Did I mention that When in Donosti drinks more? That she knows local bartenders and includes them in the treasure hunt she makes for her royally-named guest? That she swears? A lot. After seven months in a country where a teacher can get away with calling a twelve-year-old a gilipollas (douche bag) and puta (whore) and coño (cunt) are common currency, I’m no longer holding back. Unfortunately, for me, the c-word comes out in English, where it’s especially taboo. There’s cunt noun, when you’ve stubbed your toe, cunting participle for something you don’t want to do and cunty, an adjective that usually accompanies a noun. Like many well-educated girls, who were told to wash out their mouths with soap after the mildest blooper, I feel exhilarated when I swear. Parts of my psyche that were once blocked off are accessible again; it’s like I’m nearer to my emotions, especially the messy ones.
Another influence on my swearing, are the male friends I’ve made here, none of whom are shy of blue phrases, some of them, in more than one language. Of all the myths about the differences between men and women, I’ve found this one to be the truest: men have an innate sense of entitlement. They take up space, demand respect, expect money, status, satisfaction and infinite second chances. Feeling that because they are born on the planet, they deserve to take from it, they make use of every word at their disposal, both inside and out of the dictionary. Curses accompany their statements, but rarely attach themselves to their personalities; if anything, swearing makes them seem more authentic.
As women, on the other hand, we can feel more liminal and take up less space on the planet we were born to. We ask whether we deserve the things we want, we second-guess ourselves before we speak, we think and we think again. When it comes to vocabulary, we limit ourselves from certain words and phrases, because they are offensive and will cast us in a bad light. It’s like our words can make our reputation; that we won’t be able to recover as fast after saying certain things. As much as I enjoy swearing in the moment, I’d like the reassurance that I can snap back again, have the containment of proper language, the elegance of restraint.
Cristina’s visit prompts me to think about taking up space in a way that’s different from an automatic sense of entitlement. She’s a person who gives off the impression that she deserves to be here, not because she is, but because she cares. In her way of inhabiting, you make an effort, aware that you might not yet pass.

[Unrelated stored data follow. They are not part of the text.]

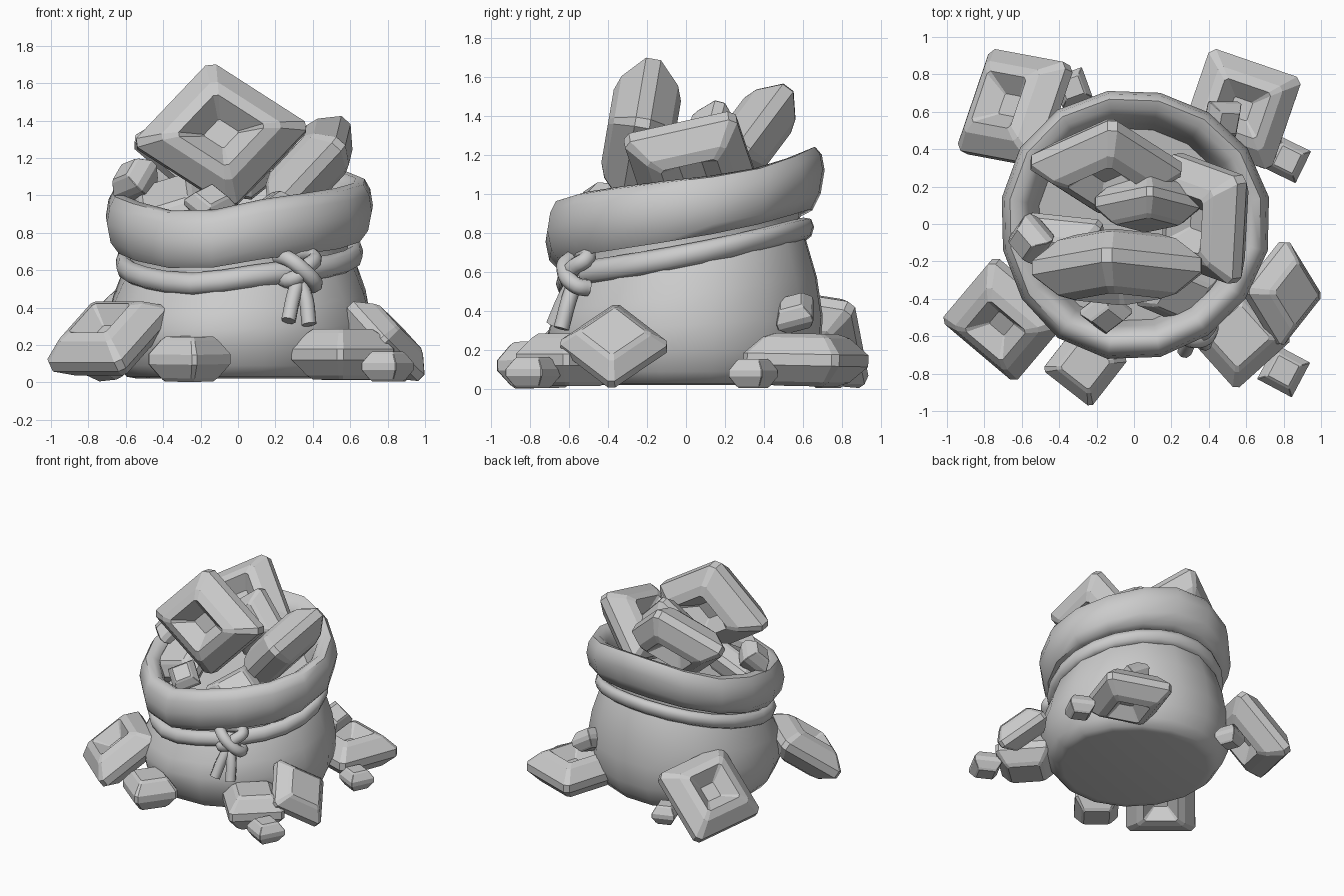
import bpy, bmesh
from math import sin, cos, pi, radians, exp
from mathutils import Vector, Matrix

if "Cube" in bpy.data.objects:
    bpy.data.objects.remove(bpy.data.objects["Cube"])


def finish(name, bm, angle=None):
    bmesh.ops.recalc_face_normals(bm, faces=bm.faces)
    me = bpy.data.meshes.new(name)
    bm.to_mesh(me)
    bm.free()
    ob = bpy.data.objects.new(name, me)
    bpy.context.collection.objects.link(ob)
    if angle:
        bpy.ops.object.select_all(action='DESELECT')
        ob.select_set(True)
        bpy.context.view_layer.objects.active = ob
        bpy.ops.object.shade_smooth_by_angle(angle=radians(angle))
    return ob


def loft(rings, closed=False):
    """Bridge equal-length point rings; cap the ends or close into a loop."""
    bm = bmesh.new()
    vs = [[bm.verts.new(p) for p in r] for r in rings]
    n = len(vs[0])
    pairs = list(zip(vs, vs[1:])) + ([(vs[-1], vs[0])] if closed else [])
    for a, b in pairs:
        for i in range(n):
            j = (i + 1) % n
            bm.faces.new((a[i], a[j], b[j], b[i]))
    if not closed:
        bm.faces.new(vs[0])
        bm.faces.new(vs[-1])
    return bm


# Slouch: neck tilts up to the back, cuff curls up at the back and sags at the front left
def slouch(x, y, z):
    w = min(1, max(0, (z - 0.2) / 0.4))
    c = min(1, max(0, (z - 0.7) / 0.12))
    dip = exp(-((x + 0.26) / 0.3) ** 2) * (0.04 + 0.03 * c) if y < 0 else 0
    neck = 0.2 * y + 0.1 * y * y
    cuff = 0.11 * y + 0.42 * max(0, y) ** 3
    return Vector((x, y, z + w * (neck + (cuff - neck) * c + 0.04 * x - dip)))


def lathe(profile, n):
    rings = []
    for r, z in profile:
        ring = []
        for i in range(n):
            a = 2 * pi * (i + 0.5) / n
            k = r * (1 + 0.015 * sin(3 * a + 1))
            ring.append(slouch(k * cos(a), k * sin(a), z))
        rings.append(ring)
    return rings


# Sack body with rolled cuff and inner lining
sack = [(0.55, 0.02), (0.61, 0.03), (0.66, 0.09), (0.705, 0.2), (0.715, 0.32),
        (0.685, 0.46), (0.63, 0.6), (0.59, 0.68), (0.60, 0.755), (0.66, 0.745),
        (0.705, 0.80), (0.725, 0.90), (0.71, 0.99), (0.68, 1.045), (0.63, 1.055),
        (0.58, 1.02), (0.55, 0.94), (0.52, 0.82)]
finish("sack", loft(lathe(sack, 16)), 50)

# Tie rope around the neck
rope = [(0.615 + 0.05 * cos(t * pi / 4), 0.66 + 0.06 * sin(t * pi / 4)) for t in range(8)]
finish("tie_rope", loft(lathe(rope, 24), closed=True), 60)


# Knot strands and hanging ends
def strand(name, pts, r):
    cu = bpy.data.curves.new(name, 'CURVE')
    cu.dimensions = '3D'
    cu.bevel_depth = r
    cu.bevel_resolution = 2
    cu.resolution_u = 5
    cu.use_fill_caps = True
    sp = cu.splines.new('BEZIER')
    sp.bezier_points.add(len(pts) - 1)
    for b, p in zip(sp.bezier_points, pts):
        b.co = p
        b.handle_left_type = b.handle_right_type = 'AUTO'
    ob = bpy.data.objects.new(name, cu)
    bpy.context.collection.objects.link(ob)


strand("knot_over", [(0.21, -0.52, 0.67), (0.27, -0.60, 0.66), (0.35, -0.62, 0.60),
                     (0.41, -0.56, 0.53), (0.39, -0.50, 0.52)], 0.044)
strand("knot_under", [(0.21, -0.52, 0.57), (0.29, -0.60, 0.55), (0.37, -0.58, 0.62),
                      (0.40, -0.51, 0.67), (0.30, -0.53, 0.69), (0.21, -0.54, 0.65)], 0.044)
strand("rope_end_left", [(0.33, -0.57, 0.56), (0.30, -0.62, 0.47), (0.27, -0.68, 0.33)], 0.04)
strand("rope_end_right", [(0.31, -0.56, 0.57), (0.36, -0.60, 0.46), (0.38, -0.64, 0.31)], 0.04)


# Square-cut gem: girdle, sloped crown on both sides, optional square pit in each table
def gem(name, loc, normal, roll, size, thick, pit=False, wide=1.0, chamfer=0.06):
    h, t = size / 2, thick / 2
    half = ([(0.2, 0.35), (0.5, 1.0)] if pit else [(0.58, 1.0)]) + [(0.7, 0.84), (1.0, 0.22)]
    steps = [(s, -z) for s, z in half] + [(s, z) for s, z in reversed(half)]
    e = 1 - chamfer * 2
    base = []
    for q in range(4):
        c, s = round(cos(q * pi / 2)), round(sin(q * pi / 2))
        for x, y in ((1, e), (e, 1)):
            base.append((x * c - y * s, x * s + y * c))
    z = Vector(normal).normalized()
    up = Vector((0, 0, 1)) if abs(z.z) < 0.95 else Vector((0, 1, 0))
    y = (up - z * up.dot(z)).normalized()
    m = Matrix((y.cross(z), y, z)).transposed()
    m = m @ Matrix.Diagonal((wide, 1, 1)) @ Matrix.Rotation(radians(roll), 3, 'Z')
    o = Vector(loc)
    rings = [[o + m @ Vector((x * h * s, v * h * s, w * t)) for x, v in base] for s, w in steps]
    finish(name, loft(rings))


# Gems piled in the sack
gem("sack_gem_front", (-0.09, -0.23, 1.32), (0, -1, 0.17), -38, 0.57, 0.35, True, 1.2)
gem("sack_gem_back", (-0.15, 0.31, 1.26), (0, -0.8, 0.6), 40, 0.54, 0.3, True, 1.12)
gem("sack_gem_right", (0.38, 0.03, 1.15), (-0.7, -0.1, 0.62), -18, 0.55, 0.30, True, 1.08)
gem("sack_gem_middle", (0.07, 0.11, 1.23), (0, -0.95, 0.25), 42, 0.38, 0.24, False, 1.1)
gem("sack_gem_left", (-0.36, -0.15, 0.93), (-0.3, -0.5, 0.8), 30, 0.42, 0.22)
gem("sack_gem_low", (0.24, -0.34, 0.86), (0.2, -0.5, 0.8), 40, 0.36, 0.2)
gem("sack_gem_small_left", (-0.55, -0.08, 1.08), (-0.6, -0.3, 0.6), 20, 0.2, 0.18, chamfer=0.02)
gem("sack_gem_small_front", (-0.15, -0.47, 0.95), (0.1, -0.6, 0.7), 35, 0.2, 0.15, chamfer=0.02)

# Gems scattered on the ground
gem("ground_gem_front_left", (-0.69, -0.51, 0.235), (-0.38, -0.45, 0.81), 0, 0.52, 0.27, True)
gem("ground_gem_back_left", (-0.635, 0.62, 0.265), (-0.62, 0.32, 0.70), 12, 0.58, 0.28, True)
gem("ground_gem_back_right", (0.57, 0.615, 0.15), (0, 0.02, 1), -19, 0.52, 0.27, True)
gem("ground_gem_front_right", (0.56, -0.60, 0.15), (0, 0, 1), 42, 0.41, 0.27)
gem("ground_gem_leaning", (0.79, -0.37, 0.22), (0.7, -0.03, 0.68), 44, 0.41, 0.22)
gem("ground_gem_front", (-0.26, -0.75, 0.125), (0, -0.02, 1), 52, 0.33, 0.24)

# Small chips
gem("chip_front_right", (0.80, -0.785, 0.085), (0, 0, 1), -28, 0.21, 0.16, chamfer=0.02)
gem("chip_right", (0.82, 0.345, 0.08), (0, 0, 1), -26, 0.19, 0.15, chamfer=0.02)
gem("chip_on_gem", (0.47, 0.56, 0.39), (0.5, -0.3, 0.8), 25, 0.19, 0.15, chamfer=0.02)
gem("chip_back_left", (-0.33, 0.73, 0.08), (0, 0, 1), 20, 0.17, 0.15, chamfer=0.02)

You look after the people and land you call your own, you learn the local language and the different kinds of sevillana so that you can better dance in the Feria. And then you jump and say because you care, you will dare to take up space, to make demands, just as you are in this moment .
This is one in a series of posts about my first seven months in San Sebastián/Donostia. For more on moving from London to San Sebastián, see A Change of Scale check out this earlier post on a similar theme, Archetype: The Lady and the Tramp.